Residents got a first hand look at the Department of Agriculture’s (DOA) Coral Bay Station happenings during the first St. John Mini Ag Fair on Wednesday, November 11.
Following the morning Veteran’s Day parade, about 75 people gathered in the shade of fruit trees on the station grounds to hear about new initiatives undertaken by DOA on St. John.
While DOA Commissioner Dr. Louis Petersen was unable to attend, he is committed to expanding services on St. John, explained the department’s Assistant Commissioner Luther Renee.
“Dr. Petersen wants to make sure that St. John is not left out at all,” said Renee. “Our labor here has already born some fruit. More than 17 people from St. John are participating in our beekeeping class — the largest contingent in the territory.”
The department has been promoting local farming through its “Home Grown” program, which assists residents in growing fruit and vegetable plants in boxes and old tires in their backyards.
“We must understand the need to feed ourselves,” said Renee.
Beekeeping classes have been some of the most popular initiatives offered at DOA’s St. John station. The department is currently conducting its third beekeeping course led by Love City resident Monica Altamirando.
With about 22 participants in the current class — hosted on Saturdays over a 12-week period at DOA’s Coral Bay station — Altamirando teaches participants everything from building hive boxes to harvesting honey.
“I love bees,” said Altamirando. “They’re just beautiful to work with. They’re incredible insects and produce so much for us.”
“Without bees we don’t have food,” she said. “It’s that simple.”
Altamirando also owns the shop Coral Palm in the Coccoloba complex, where she sells a number of products made with local honey and bee wax, from lotions to salad dressing.
“We’re really trying to promote beekeeping as a business,” said Daniel Stanley, director of marketing for DOA. “We’re promoting the beekeepers themselves and urging them to get labels and develop a Virgin Islands brand to differentiate between locally-produced products and imported products.”
The beekeeping classes have proven so popular, DOA officials are planning to offer future St. John seminars. The beekeeping program is funded by U.S. Department of Agriculture and is a partnership with the Department of Tourism and the University of the Virgin Island’s Cooperative Extension Services.
Ag Fair attendees also enjoyed a fruit tree grafting demonstration and were able to browse and purchase plants from the nursery on site.
DOA officials are also still working to develop a community garden on acreage around the St. John station, explained Raymond Thomas, supervisor of the Coral Bay station.
“We’re still trying to get the community garden underway,” said Thomas. “We want to subdivide the land and lease it out to farmers to do short term crops. That is still very much in the works, it’s just become a little more of a procedure.”

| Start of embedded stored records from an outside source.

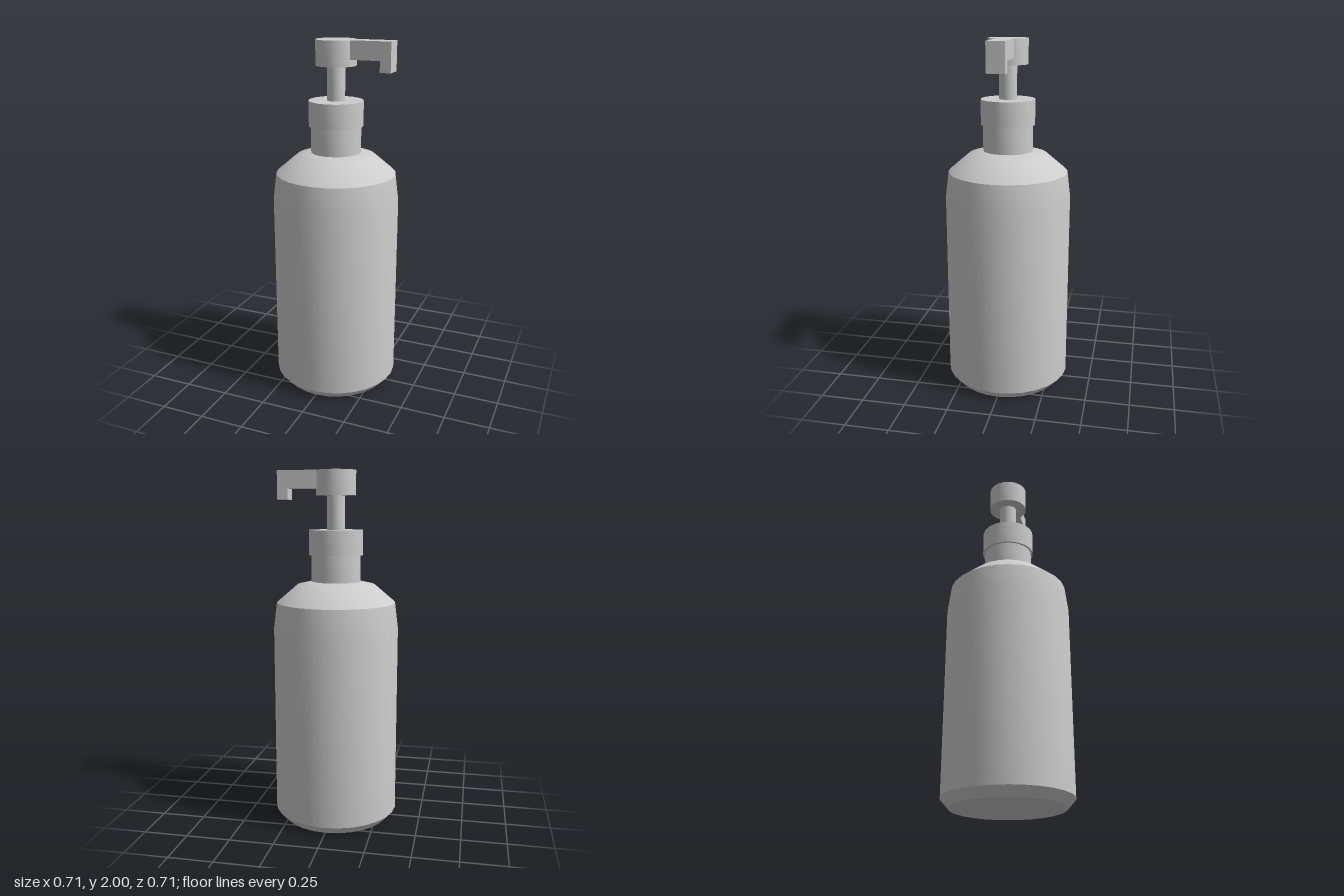
import * as THREE from 'three';
import { toCreasedNormals } from 'three/addons/utils/BufferGeometryUtils.js';

export function createModel() {
  const group = new THREE.Group();
  group.name = 'pumpBottle';
  const grey = new THREE.MeshStandardMaterial({ color: 0xcccccc });
  grey.name = 'plain grey';

  const add = (name, geometry) => {
    const mesh = new THREE.Mesh(geometry, grey);
    mesh.name = name;
    group.add(mesh);
    return mesh;
  };

  // Turned part from [radius, height] points, bottom to top
  const turned = (name, profile, sides) => {
    const points = profile.map(([r, y]) => new THREE.Vector2(r, y));
    return add(name, toCreasedNormals(new THREE.LatheGeometry(points, sides), Math.PI / 6));
  };

  const drum = (name, r, y0, y1) => turned(name, [[0, y0], [r, y0], [r, y1], [0, y1]], 20);

  // Body with chamfered base and sloped shoulder
  turned('body', [
    [0, 0], [0.312, 0], [0.356, 0.05], [0.356, 1.12],
    [0.337, 1.27], [0.22, 1.37], [0.13, 1.39], [0, 1.39],
  ], 28);

  // Neck, collar and pump
  drum('neck', 0.14, 1.385, 1.535);
  drum('collar', 0.152, 1.535, 1.675);
  drum('pumpStem', 0.05, 1.67, 1.87);
  drum('pumpHead', 0.112, 1.863, 2);

  // Spout with a downturned tip
  const outline = new THREE.Shape([
    [0.095, 1.9], [0.265, 1.9], [0.265, 1.84], [0.325, 1.84], [0.325, 2], [0.095, 2],
  ].map(([x, y]) => new THREE.Vector2(x, y)));
  const spout = add('spout', new THREE.ExtrudeGeometry(outline, { depth: 0.1, bevelEnabled: false }));
  spout.position.z = -0.05;

  return group;
}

The public is welcome to stop by the Ag Station and participate in DOA activities, explained Renee.
“We invite the public to come and take advantage of our programs,” said the department’s assistant commissioner. “There is a lot going on here and we’d love people to take part in our programs.”